WORK TO COMPLETE:
Only the lines below, from the one with "g.setIndex(index);" through the one with "function add(parent, name, geometry, x", are to be written out, exactly.

SOURCE MATERIAL:
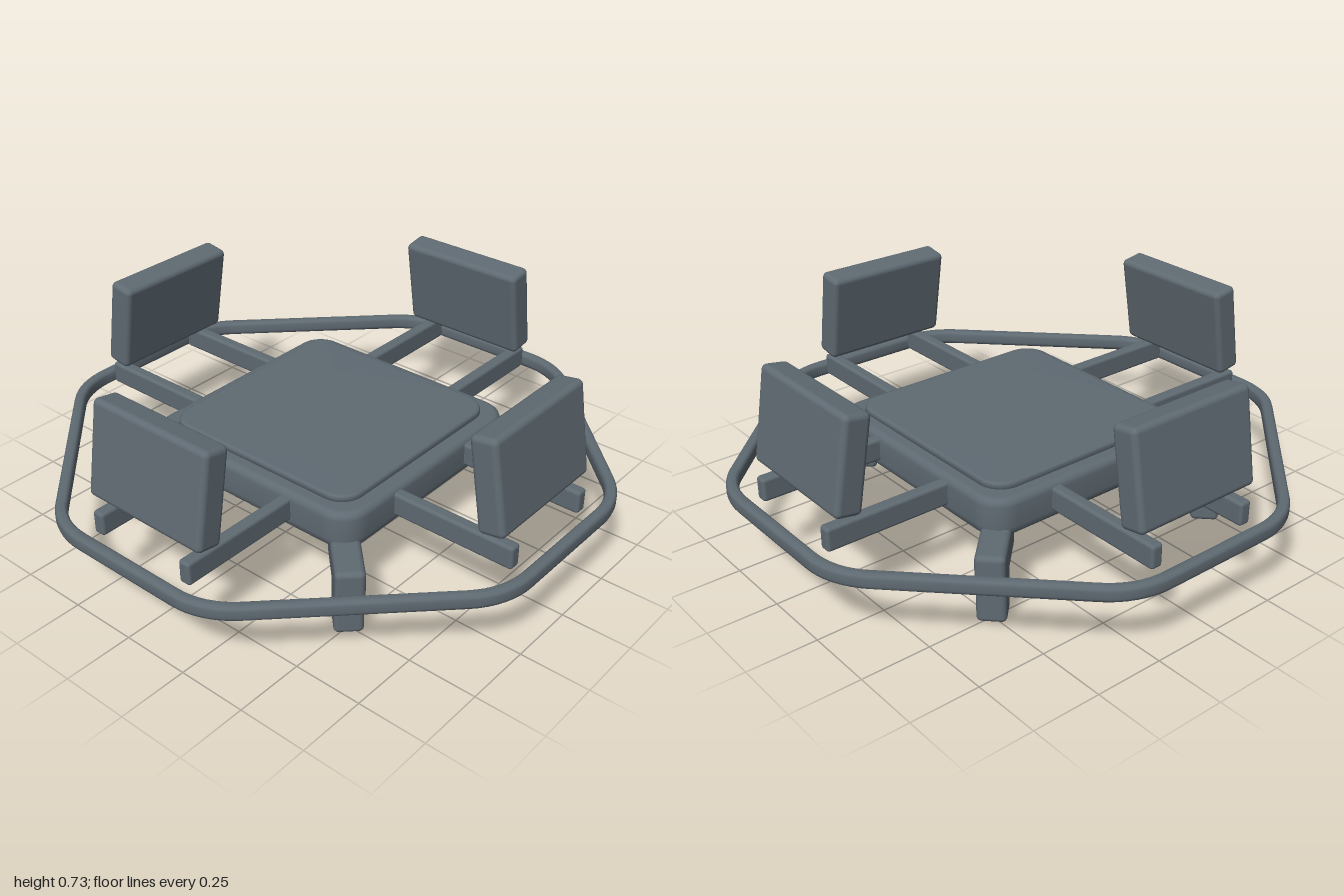
import * as THREE from 'three';
import { RoundedBoxGeometry } from 'three/addons/geometries/RoundedBoxGeometry.js';

// Rounded polygon: sides at the given distances from the centre, corners of radius r.
function outline(distances, r, steps) {
  const n = distances.length, turn = (Math.PI * 2) / n, points = [];
  for (let k = 0; k < n; k++) {
    const a = k * turn, d1 = distances[k], d2 = distances[(k + 1) % n];
    const t = (d2 - d1 * Math.cos(turn)) / Math.sin(turn);
    const mid = a + turn / 2, back = r / Math.cos(turn / 2);
    const cx = d1 * Math.cos(a) - t * Math.sin(a) - back * Math.cos(mid);
    const cz = d1 * Math.sin(a) + t * Math.cos(a) - back * Math.sin(mid);
    for (let s = 0; s <= steps; s++) {
      const b = a + (turn * s) / steps, nx = Math.cos(b), nz = Math.sin(b);
      points.push({ x: cx + r * nx, z: cz + r * nz, nx, nz });
    }
  }
  return points;
}

// Sweep a [offset, height] profile around an outline; capped solid or closed ring.
function sweep(points, profile, capped) {
  const n = points.length, m = profile.length, pos = [], index = [];
  for (const [o, y] of profile) {
    for (const p of points) pos.push(p.x + p.nx * o, y, p.z + p.nz * o);
  }
  for (let j = 0; j < (capped ? m - 1 : m); j++) {
    for (let i = 0; i < n; i++) {
      const i2 = (i + 1) % n, j2 = (j + 1) % m;
      const a = j * n + i, b = j2 * n + i, c = j * n + i2, d = j2 * n + i2;
      index.push(a, b, c, b, d, c);
    }
  }
  if (capped) {
    const low = n * m, high = low + 1, last = (m - 1) * n;
    pos.push(0, profile[0][1], 0, 0, profile[m - 1][1], 0);
    for (let i = 0; i < n; i++) {
      const i2 = (i + 1) % n;
      index.push(low, i, i2, high, last + i2, last + i);
    }
  }
  const g = new THREE.BufferGeometry();
  g.setAttribute('position', new THREE.Float32BufferAttribute(pos, 3));
  g.setIndex(index);
  g.computeVertexNormals();
  return g;
}

export function createModel() {
  const model = new THREE.Group();
  model.name = 'drone';
  const slate = new THREE.MeshStandardMaterial({ color: 0x5f6a72 });
  slate.name = 'slate grey';

  function add(parent, name, geometry, x = 0, y = 0, z = 0) {
    const mesh = new THREE.Mesh(geometry, slate);
    mesh.name = name;
    mesh.position.set(x, y, z);
    parent.add(mesh);
    return mesh;
  }

  // Square hull with softened edges, and the raised lid on top
  const hull = outline([0.462, 0.462, 0.462, 0.462], 0.1, 8);
  add(model, 'body', sweep(hull, [
    [-0.03, 0.235], [-0.012, 0.24], [-0.003, 0.252], [0, 0.27],
    [0, 0.345], [-0.006, 0.36], [-0.016, 0.369], [-0.03, 0.372],
  ], true));
  const lid = outline([0.405, 0.405, 0.405, 0.405], 0.085, 8);
  add(model, 'lid', sweep(lid, [
    [0, 0.36], [0, 0.385], [-0.004, 0.392], [-0.012, 0.396],
  ], true));

  // Eight-sided guard ring
  const s = 0.926, f = 0.979;
  const guard = outline([f, s, f, s, f, s, f, s], 0.28, 8);
  add(model, 'guardRing', sweep(guard, [
    [0.01, 0.24], [0.018, 0.246], [0.021, 0.256], [0.021, 0.28], [0.018, 0.289], [0.01, 0.295],
    [-0.01, 0.295], [-0.018, 0.289], [-0.021, 0.28], [-0.021, 0.256], [-0.018, 0.246], [-0.01, 0.24],
  ], false));

  const armGeometry = new RoundedBoxGeometry(0.54, 0.085, 0.046, 3, 0.012);
  const panelGeometry = new RoundedBoxGeometry(0.1, 0.342, 0.504, 4, 0.02);
  const bracketGeometry = new RoundedBoxGeometry(0.275, 0.115, 0.1, 4, 0.018);
  const footGeometry = new RoundedBoxGeometry(0.1, 0.18, 0.1, 4, 0.018);

  for (let k = 0; k < 4; k++) {
    // Pair of arms carrying an inward-leaning panel
    const side = new THREE.Group();
    side.name = 'side' + (k + 1);
    side.rotation.y = (k * Math.PI) / 2;
    for (const z of [-0.197, 0.197]) add(side, 'arm', armGeometry, 0.65, 0.3125, z);
    add(side, 'panel', panelGeometry, 0.827, 0.554, 0).rotation.z = THREE.MathUtils.degToRad(9.5);
    model.add(side);

    // Leg on the diagonal
    const leg = new THREE.Group();
    leg.name = 'leg' + (k + 1);
    leg.rotation.y = ((k + 0.5) * Math.PI) / 2;
    add(leg, 'bracket', bracketGeometry, 0.638, 0.2075, 0);
    add(leg, 'foot', footGeometry, 0.695, 0.09, 0);
    model.add(leg);
  }
  return model;
}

EXERCISE SOLUTION:
  g.setIndex(index);
  g.computeVertexNormals();
  return g;
}

export function createModel() {
  const model = new THREE.Group();
  model.name = 'drone';
  const slate = new THREE.MeshStandardMaterial({ color: 0x5f6a72 });
  slate.name = 'slate grey';

  function add(parent, name, geometry, x = 0, y = 0, z = 0) {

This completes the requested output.